One of his main focuses was on protecting employers and employees in the event of self-isolation and forced shutdowns.

Last week we published a blog looking at protecting your workplace and employees from an employer’s perspective – read the full article here

Measures to mitigate the effect of coronavirus include statutory sick pay for all those who are advised to self-isolate. This extends even to cases where people are not displaying symptoms.

This comes as concerns are being raised regarding people not being incentivised to stay at home, even when they are at risk. This could further infect other people and makes the spread more likely.

What is statutory sick pay? (SSP)

SSP is money paid by employers in the event an employee falls ill. This covers casual and agency workers, but not the self- employed.

What are the new changes to SSP?

Before the Budget announcement, those eligible for SSP would have to wait until the fourth day off work before it came into effect. Now, the rules state that they will qualify on their first day away from work. They will be paid for the first 14 days of sickness.

SSP will be paid to people who are self-isolating, whether under recommendations or voluntarily (as agreed with employers).

To avoid misuse of these new measures, the chancellor said people would be able to obtain a sick note from the NHS 111 service, rather than from a GP.

This furthers the advice for people with symptoms to not go to their GP, but to stay at home and seek medical advice over the phone.

What is the Government doing to protect my business?

In aid of all these changes, the Chancellor announced the government will reimburse small employers any statutory sick pay they pay to employees. They have defined small businesses as having under 250 employees.
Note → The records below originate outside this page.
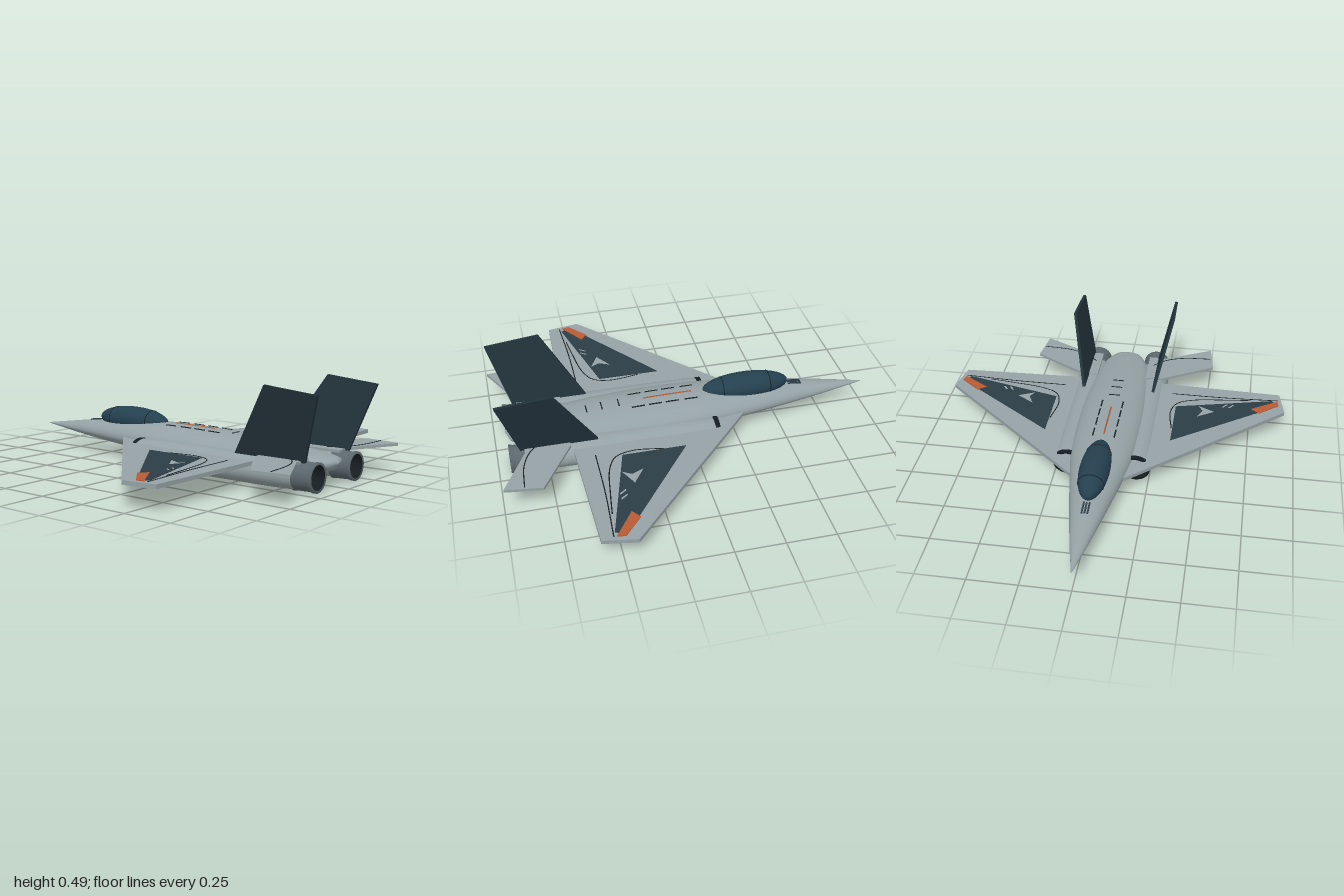
import * as THREE from 'three';
import { ParametricGeometry } from 'three/addons/geometries/ParametricGeometry.js';

const mat = (color, side = THREE.FrontSide) => new THREE.MeshStandardMaterial({ color, side });
const skin = mat(0x95a2a5), dark = mat(0x2b3d47), finDark = mat(0x22323a), glass = mat(0x24404f);
const orange = mat(0xb85a34), line = mat(0x1a2226), metal = mat(0x5c686e, THREE.DoubleSide);
const skinOpen = mat(0x95a2a5, THREE.DoubleSide), hollow = mat(0x161d21, THREE.DoubleSide);

// Fuselage stations: z, half-width, top, bottom
const stations = [
  [-1, 0.002, 0.119, 0.115], [-0.8, 0.045, 0.148, 0.093], [-0.6, 0.083, 0.176, 0.073],
  [-0.29, 0.138, 0.2, 0.052], [-0.1, 0.166, 0.208, 0.045], [0.15, 0.178, 0.207, 0.043],
  [0.4, 0.174, 0.197, 0.045], [0.6, 0.157, 0.18, 0.05], [0.78, 0.132, 0.16, 0.058],
  [0.88, 0.098, 0.147, 0.07], [0.93, 0.055, 0.135, 0.09], [0.945, 0.003, 0.12, 0.115],
];
const MID = 0.117;
const bodyCurve = new THREE.CubicInterpolant(
  new Float32Array(stations.map((s) => s[0])),
  new Float32Array(stations.flatMap((s) => s.slice(1))), 3);
const bodyAt = (z) => [...bodyCurve.evaluate(THREE.MathUtils.clamp(z, -1, 0.945))];
const bodyTop = (x, z) => {
  const [w, top] = bodyAt(z);
  return MID + (top - MID) * Math.sqrt(Math.max(0, 1 - (x / w) ** 2));
};

function createFuselage() {
  return new ParametricGeometry((u, v, p) => {
    const z = -1 + 1.945 * u, a = -v * Math.PI * 2;
    const [w, top, bottom] = bodyAt(z);
    const s = Math.sin(a);
    p.set(w * Math.cos(a), MID + s * (s > 0 ? top - MID : MID - bottom), z);
  }, 80, 40);
}

// Flat plate from [x, z] corners, with its upper face at y
function plateGeometry(corners, side, y, thickness, holes = []) {
  const points = (list) => list.map(([x, z]) => new THREE.Vector2(x * side, z));
  const shape = new THREE.Shape(points(corners));
  shape.holes = holes.map((h) => new THREE.Path(points(h)));
  return new THREE.ExtrudeGeometry(shape, { depth: thickness, bevelEnabled: false })
    .rotateX(Math.PI / 2).translate(0, y, 0);
}

function seamGeometry(points, side, y) {
  const curve = new THREE.CatmullRomCurve3(points.map(([x, z]) => new THREE.Vector3(x * side, y, z)));
  return new THREE.TubeGeometry(curve, 32, 0.003, 5);
}

// Turned part along z from [radius, z] points
const turned = (profile) => new THREE.LatheGeometry(
  profile.map(([r, z]) => new THREE.Vector2(r, z)), 40).rotateX(Math.PI / 2);

// Upright fin from [z, y] corners, leaning outward
function finGeometry(side) {
  const shape = new THREE.Shape([[0.49, 0.14], [0.71, 0.495], [0.99, 0.468], [0.885, 0.14]]
    .map(([z, y]) => new THREE.Vector2(z, y)));
  const lean = 0.235 * side;
  return new THREE.ExtrudeGeometry(shape, { depth: 0.016, bevelEnabled: false })
    .translate(0, 0, -0.008).rotateY(-Math.PI / 2)
    .applyMatrix4(new THREE.Matrix4().set(
      1, lean, 0, side * 0.2 - lean * 0.15, 0, 1, 0, 0, 0, 0, 1, 0, 0, 0, 0, 1));
}

export function createModel() {
  const model = new THREE.Group();
  model.name = 'jetAircraft';
  const add = (name, geometry, material, parent = model) => {
    const mesh = new THREE.Mesh(geometry, material);
    mesh.name = name;
    parent.add(mesh);
    return mesh;
  };

  add('fuselage', createFuselage(), skin);

  // Canopy with two hoops
  const canopy = new THREE.Group();
  canopy.name = 'canopy';
  canopy.position.set(0, 0.2, -0.335);
  model.add(canopy);
  add('canopyGlass', new THREE.SphereGeometry(1, 40, 28).scale(0.077, 0.07, 0.235), glass, canopy);
  for (const z of [-0.125, 0.13]) {
    const k = Math.sqrt(1 - (z / 0.235) ** 2);
    const hoop = add('canopyHoop', new THREE.TorusGeometry(1, 0.04, 6, 40), line, canopy);
    hoop.scale.set(0.077 * k, 0.07 * k, 0.07);
    hoop.position.z = z;
  }
  // Sensor prongs ahead of the canopy
  for (const x of [-0.014, 0, 0.014]) {
    const prong = add('noseProng', new THREE.BoxGeometry(0.008, 0.008, 0.075), dark);
    prong.position.set(x, bodyTop(x, -0.61), -0.61);
    prong.rotation.x = -0.1;
  }

  // Spine markings
  const spineStrip = (name, x, z0, z1, material) => {
    const path = [0, 0.5, 1].map((t) => {
      const z = z0 + (z1 - z0) * t;
      return new THREE.Vector3(x, bodyTop(x, z), z);
    });
    add(name, new THREE.TubeGeometry(new THREE.CatmullRomCurve3(path), 12, 0.004, 6), material);
  };
  spineStrip('spineStripe', 0, -0.04, 0.22, orange);
  for (const x of [-0.057, 0.057])
    for (const z of [-0.06, 0.04, 0.13, 0.22]) spineStrip('spineDash', x, z, z + 0.07, line);
  for (const z of [0.35, 0.44, 0.52])
    add('spineBar', new THREE.BoxGeometry(0.06, 0.005, 0.006), line).position.set(0, bodyTop(0.02, z), z);

  for (const side of [1, -1]) {
    const half = new THREE.Group();
    half.name = side > 0 ? 'leftSide' : 'rightSide';
    model.add(half);

    // Wing and its painted panels
    add('wing', plateGeometry([[0, -0.29], [0.14, -0.29], [0.94, 0.43], [0.91, 0.6], [0.2, 0.625], [0, 0.625]],
      side, 0.125, 0.02), skin, half);
    add('wingPanel', plateGeometry([[0.34, 0.07], [0.34, 0.395], [0.87, 0.53], [0.9, 0.48]], side, 0.128, 0.004, [
      [[0.46, 0.31], [0.56, 0.375], [0.46, 0.425], [0.49, 0.375]],
      [[0.59, 0.425], [0.605, 0.425], [0.63, 0.46], [0.615, 0.46]],
      [[0.625, 0.425], [0.64, 0.425], [0.665, 0.46], [0.65, 0.46]],
    ]), dark, half);
    add('wingTipPanel', plateGeometry([[0.755, 0.43], [0.8, 0.395], [0.908, 0.485], [0.9, 0.525]],
      side, 0.13, 0.004), orange, half);
    add('wingSeam', seamGeometry([[0.335, 0.18], [0.315, 0.34], [0.345, 0.43], [0.43, 0.475], [0.62, 0.505],
      [0.75, 0.52]], side, 0.125), line, half);
    add('flapSeam', seamGeometry([[0.31, 0.525], [0.6, 0.526], [0.9, 0.54]], side, 0.125), line, half);

    // Tailplane
    add('tailplane', plateGeometry([[0.14, 0.63], [0.23, 0.635], [0.52, 0.805], [0.495, 0.995], [0.24, 0.865],
      [0.14, 0.865]], side, 0.15, 0.014), skin, half);
    add('tailSeam', seamGeometry([[0.17, 0.775], [0.24, 0.84], [0.34, 0.88], [0.5, 0.895]], side, 0.15), line, half);

    add('fin', finGeometry(side), finDark, half);

    // Engine: nacelle, intake and nozzle
    const engine = new THREE.Group();
    engine.name = 'engine';
    engine.position.set(side * 0.18, 0.075, 0);
    half.add(engine);
    const nacelle = add('nacelle', turned([[0.064, -0.13], [0.068, -0.09], [0.071, 0.05], [0.071, 0.6],
      [0.069, 0.76], [0.066, 0.84]]), skinOpen, engine);
    nacelle.scale.x = 1.17;
    const lip = add('intakeLip', turned([[0.056, -0.12], [0.057, -0.14], [0.069, -0.14], [0.071, -0.12],
      [0.066, -0.115]]), line, engine);
    lip.material = hollow;
    lip.scale.x = 1.1;
    add('intakeDuct', turned([[0.06, -0.135], [0.056, -0.06], [0.001, -0.06]]), hollow, engine).scale.x = 1.1;
    const nozzle = new THREE.Group();
    nozzle.name = 'nozzle';
    nozzle.position.x = side * -0.005;
    engine.add(nozzle);
    add('nozzleShell', turned([[0.066, 0.82], [0.073, 0.825], [0.07, 0.85], [0.068, 0.92], [0.072, 0.925],
      [0.072, 0.94], [0.06, 0.94]]), metal, nozzle);
    add('nozzleBore', turned([[0.061, 0.939], [0.05, 0.83], [0.001, 0.83]]), hollow, nozzle);
  }
  return model;
}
How much is statutory sick pay?

Current SSP is paid at £94.25 per week but it is the employer’s discretion if they choose to pay more. In order to get statutory sick pay, employees need to earn at least £118 a week.

This highlights the issues of those earning less than that, and different working situations such as zero-hour contracts.

What to do if you’re unsure

With the fast pace in which this issue is currently moving, it’s hard to keep on top of the changes and where your position lies.

Get in touch with Adam or Mark to talk through your situation and what you need to be considering in terms of HR.